• Amanda Crain on the Cheer Squad

    Running through the CHRC Cheer Station in Brooklyn during the 2018 TCS New York City Marathon gave me a boost that’s hard to put into words. For miles after the cheer station, I thought back to all of the screams, high fives, and excited cheering that was coming from all of my friends at the Cheer Station. I get goosebumps today just thinking about that moment, and how it really helped to carry me through that race. For me, it was a special enough moment to have stuck with me through today, and to have stuck with me while I was making a transition in my life after that marathon.

    Let’s back up here. I had decided that the 2018 marathon season was going to be my season. I’d been trying for almost 8 years to sub-4 in the marathon, and I wanted this to be my year. I had the support of my CHRC teammates, my training partner Liz, and the great Coach Nate, and I wanted to get it done. And as it turns out, the support system that CHRC helped to put into place for me really was the secret sauce; I went sub-4 not once, but twice that year, within six weeks of each other. And although in NYC I had the CHRC physical cheer station, when I ran Berlin six weeks earlier, I had the incredible virtual cheer station of all of my teammates back home, some of whom woke up at an ungodly hour to wish me luck and congratulate me. The power of this club, and the support of an excellent cheer station, both IRL and virtual, is very real.

    I knew that after my 2018 marathons, I had to take a break from running. My body was giving me signs that it needed a break, and I had some health concerns that I needed to address during 2019. However, I hated the idea of giving up my Friday Fives, my Saturday Long Runs, my Speed Sessions at Bed Stuy Flyers, and all of the friendships that I had developed since joining the club. So, I turned to cheering, the other side of running. The club had given so much to me, and I wanted to give back to the club by trying to grow the cheer community that we had.

    During the first half of this year, I’ve had such a blast supporting the team from the sidelines. Seeing everyone’s smiling (or maybe struggling) faces come around a curve in Central Park, being able to give someone a little boost to carry across the finish line, or standing out on Flatbush Avenue for the NYC Half or Ocean Parkway for the Brooklyn Half with a chorus of cowbells tracking teammates coming by, it’s all been an amazing experience. Even riding the subway up with the team, giving them a bit of energy (since hey, I don’t have to save mine for running), talking through pace plans, hydration strategies, and discussing each hill of the course, it’s all the stuff us runners love to do, and we can continue to share those experiences together.

    We even took the cheer station out of town, setting up shop at the Broad Street Run 10-Miler, where I was the lone banana cheering on a rainy, cold day.
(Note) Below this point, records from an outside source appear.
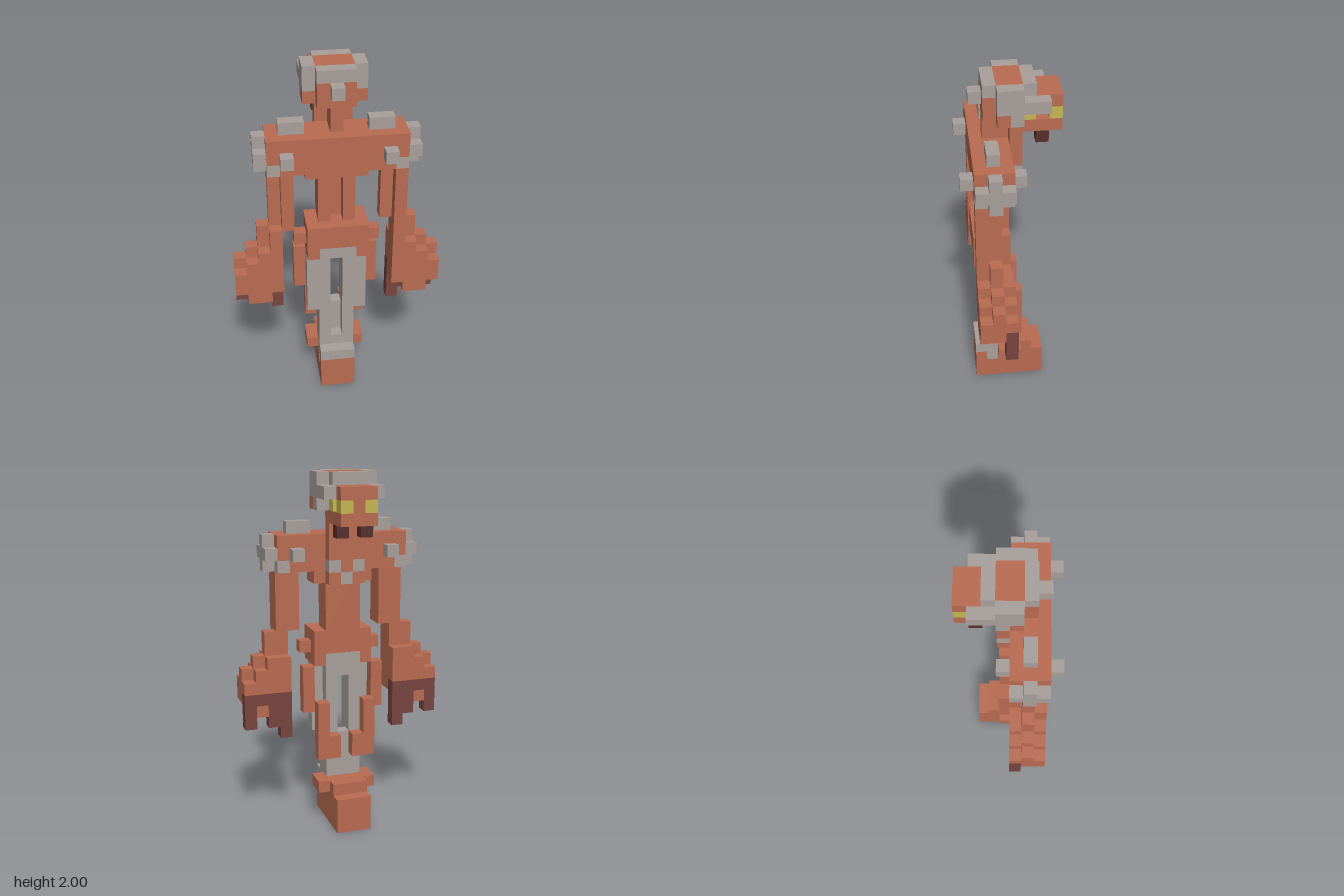
import * as THREE from 'three';

const U = 1 / 15; // one block

export function createModel() {
  const root = new THREE.Group();
  root.name = 'blockFigure';
  const mat = (name, color) => {
    const m = new THREE.MeshStandardMaterial({ color });
    m.name = name;
    return m;
  };
  const clay = mat('clay', 0xb96b51);
  const grey = mat('grey', 0xa89f9b);
  const dark = mat('darkRed', 0x78443f);
  const mouth = mat('mouthBrown', 0x552e2a);
  const gold = mat('gold', 0xc5b650);

  // Box given by its block limits
  const box = (name, m, x0, x1, y0, y1, z0, z1) => {
    const g = new THREE.BoxGeometry((x1 - x0) * U, (y1 - y0) * U, (z1 - z0) * U);
    const mesh = new THREE.Mesh(g, m);
    mesh.position.set((x0 + x1) * U / 2, (y0 + y1) * U / 2, (z0 + z1) * U / 2);
    mesh.name = name;
    root.add(mesh);
  };
  // Box centred on x = 0, and a mirrored pair of boxes
  const mid = (name, m, hx, ...r) => box(name, m, -hx, hx, ...r);
  const pair = (name, m, x0, x1, ...r) => {
    box(name + 'Left', m, x0, x1, ...r);
    box(name + 'Right', m, -x1, -x0, ...r);
  };

  // Foot and ankle
  mid('foot', clay, 1.5, 0, 3, -3, 3);
  mid('ankle', clay, 1.5, 3, 4, -2, 1);
  mid('ankleCuff', grey, 1.5, 3, 4, 1, 3);
  pair('ankleStud', clay, 1.5, 2.5, 3, 4, -1, 1);
  pair('cuffDrip', grey, 1.5, 1.51, 2, 3, 1, 2);

  // Grey legs with a central slot
  mid('shin', grey, 1.5, 4, 5, 0, 2);
  mid('shinBack', grey, 1.5, 5, 8, 0, 1);
  pair('shinRail', grey, 0.5, 1.5, 5, 8, 1, 2);
  pair('thighInner', grey, 0.5, 1.5, 8, 14, 0, 2);
  pair('thighOuter', grey, 1.5, 2.5, 8, 14, 1, 2);
  mid('thighBridge', grey, 0.5, 13, 14, 0, 1);
  pair('kneeOuter', clay, 1.5, 2.5, 6, 11, -1, 0);
  pair('kneeInner', clay, 0.5, 1.5, 6, 8, -1, 0);

  // Pelvis
  mid('pelvis', clay, 2.5, 15, 17, 0, 3);
  pair('pelvisSide', clay, 1.5, 2.5, 14, 15, 0, 3);
  mid('pelvisPlate', grey, 1.5, 14, 15, 0, 3);
  pair('hipStud', clay, 2.5, 3.5, 15, 16, 1, 2);
  pair('hipPlate', clay, 2.5, 3.5, 10, 14, 0, 1);

  // Spine
  mid('spine', clay, 1.5, 17, 22, 0, 1);
  pair('spineRail', clay, 0.5, 1.5, 17, 22, 1, 2);

  // Chest and shoulders
  mid('chest', clay, 5.5, 23, 25, 0, 3);
  mid('chestLower', clay, 4.5, 22, 23, 0, 3);
  pair('chestCorner', grey, 4.5, 5.5, 22, 23, 0, 3);
  mid('ribs', clay, 2.5, 21, 22, 0, 2);
  mid('breastUpper', clay, 1.5, 23, 25, -1, 0);
  mid('breastMiddle', clay, 0.5, 22, 23, -1, 0);
  pair('breastPatch', grey, 0.5, 1.5, 22, 23, -1, 0);
  pair('breastLower', clay, 0.5, 1.5, 21, 22, -1, 0);
  mid('breastDrop', grey, 0.5, 21, 22, -1, 0);
  pair('shoulderRidge', grey, 2.5, 4.5, 25, 26, 1, 2);
  pair('shoulderPost', grey, 5.5, 6.5, 22, 25, 1, 2);
  pair('shoulderBar', grey, 5.5, 6.5, 23, 24, 0, 3);
  pair('chestSpikeFront', grey, 3.5, 4.5, 23, 24, 3, 4);
  pair('chestSpikeBack', grey, 3.5, 4.5, 23, 24, -1, 0);

  // Arms, each with one front column
  pair('upperArm', clay, 3.5, 5.5, 17, 22, 1, 2);
  box('armColumnLeft', clay, 4.5, 5.5, 17, 22, 2, 3);
  box('armColumnRight', clay, -4.5, -3.5, 17, 22, 2, 3);
  pair('elbow', clay, 4.5, 6.5, 15, 17, 1, 2);
  pair('elbowFront', clay, 4.5, 5.5, 15, 17, 2, 3);
  pair('wrist', clay, 4.5, 6.5, 14, 15, 0, 3);
  pair('wristRidge', clay, 6.5, 7.5, 14, 15, 1, 2);

  // Hands with dark palms and fingers
  pair('hand', clay, 4.5, 7.5, 12, 14, 0, 3);
  pair('handEdge', clay, 7.5, 8.5, 12, 13, 0, 3);
  pair('handEdgeRidge', clay, 7.5, 8.5, 13, 14, 1, 2);
  pair('handFront', clay, 4.5, 8.5, 11, 12, 1, 3);
  pair('handHeel', clay, 5.5, 7.5, 10, 11, 1, 3);
  pair('palm', dark, 4.5, 8.5, 11, 12, 0, 1);
  pair('palmCentre', clay, 6.5, 7.5, 10, 11, 0, 1);
  pair('thumb', dark, 4.5, 5.5, 8, 11, 0, 1);
  pair('innerFinger', dark, 5.5, 6.5, 9, 11, 0, 1);
  pair('outerFinger', dark, 7.5, 8.5, 9, 11, 0, 1);

  // Neck and jaw
  mid('neckPost', clay, 0.5, 25, 27, 0, 2);
  mid('throat', clay, 1.5, 25, 26, -1, 0);
  mid('jaw', clay, 1.5, 26, 27, -4, 0);
  pair('fang', mouth, 0.5, 1.5, 25, 26, -3, -2);

  // Head
  mid('skull', clay, 1.5, 27, 29, -1, 2);
  pair('cheek', clay, 1.5, 2.5, 27, 28, 0, 1);
  pair('temple', grey, 1.5, 2.5, 27, 28, -1, 0);
  mid('brow', clay, 1.5, 28, 29, -4, -1);
  mid('nose', clay, 0.5, 27, 28, -4, -3);
  pair('eye', gold, 0.5, 1.5, 27, 28, -4, -3);
  mid('innerEye', gold, 1.5, 27, 28, -2, -1);

  // Helmet band around an open crown
  mid('crown', clay, 1.5, 29, 30, -1, 1);
  mid('bandFace', grey, 1.5, 29, 30, -2, -1);
  mid('bandNape', grey, 1.5, 29, 30, 1, 2);
  pair('bandSide', grey, 1.5, 2.5, 29, 30, -1, 1);
  pair('bandCheek', grey, 1.5, 2.5, 28, 29, -3, 1);
  mid('bandKnob', grey, 0.5, 28, 29, 2, 3);

  return root;
}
Searching the crowds for the CHRC uniform, getting ready to take a video of a friend crushing his or her race, having a banana to banana moment, it can all make several hours go by in a flash. Not to mention, when you are dressed up like a banana on the sideline of a course, you get a whole lot of comments, smiles, shouts, and sometimes confused looks. It’s a good time.

    Convinced yet? Come out and join a cheer station if you aren’t running a race. It’s a great way to spend a morning and to feel engaged in the community! Still not convinced? How about this: you can always count on Jessie to bring an excellent snack selection! And now, also thanks to Jessie, we have a super snazzy and official CHRC banner, which makes us easy to spot.

    On a personal note, remember those health issues that I discussed earlier? I wanted to share that I’m doing great now, I’m back to running a little bit, and Tony and I are expecting our first child in December 2019! We hope to continue to support the club and one day bring baby Crain/Lee to cheer everyone on at a race!

  • Running Bananas: The 1st Person Experience

    This week, a special race report from Gideon Bautista aka Captain Potassium, describing his journey running bananas.

    Whenever another Crown Heights Runner wants to race in a banana suit for the first time, I always say, don’t fret the aerodynamics, but steel yourself for a psychological gauntlet.

    Take my first race: Team Champs, 2016. There were two of us then. I often wonder if Spencer spent as much time worried what the other clubs must have thought. After all, being a permanent fixture in the corral preceding me, he could always peel away from me and be done with it. But was Spencer immune to such great doubts? That we were showing everyone up? Or that we were a bunch of clowns, not taking the 5 miles seriously enough? I’m always happy to be silly, but to think I was disrespecting the race, that made my skin crawl.

    If he thought any of these thoughts, his buoyant demeanor betrayed none of it. Ultimately, when it came down to that hot July morning, our reception was swell, with every spectator’s and fellow runner’s cheers a shot of adrenaline for us along the way. All this adrenaline, of course, exhausted me; I PRed, but doled out splits far beyond what I was ripe and ready for. Hence my advice to CHRC runners who’d join me in the NYC Marathon and Ted Corbitt later that fall: such head games a banana suit plays with us.

    I’ve not a regret. However, if I could produce one change, I’d ask the ever effervescent announcers on the PA: might you opt for puns of a less slippery sort. I’m sure they could find more tasteful low hanging fruit.

    — Gideon Bautista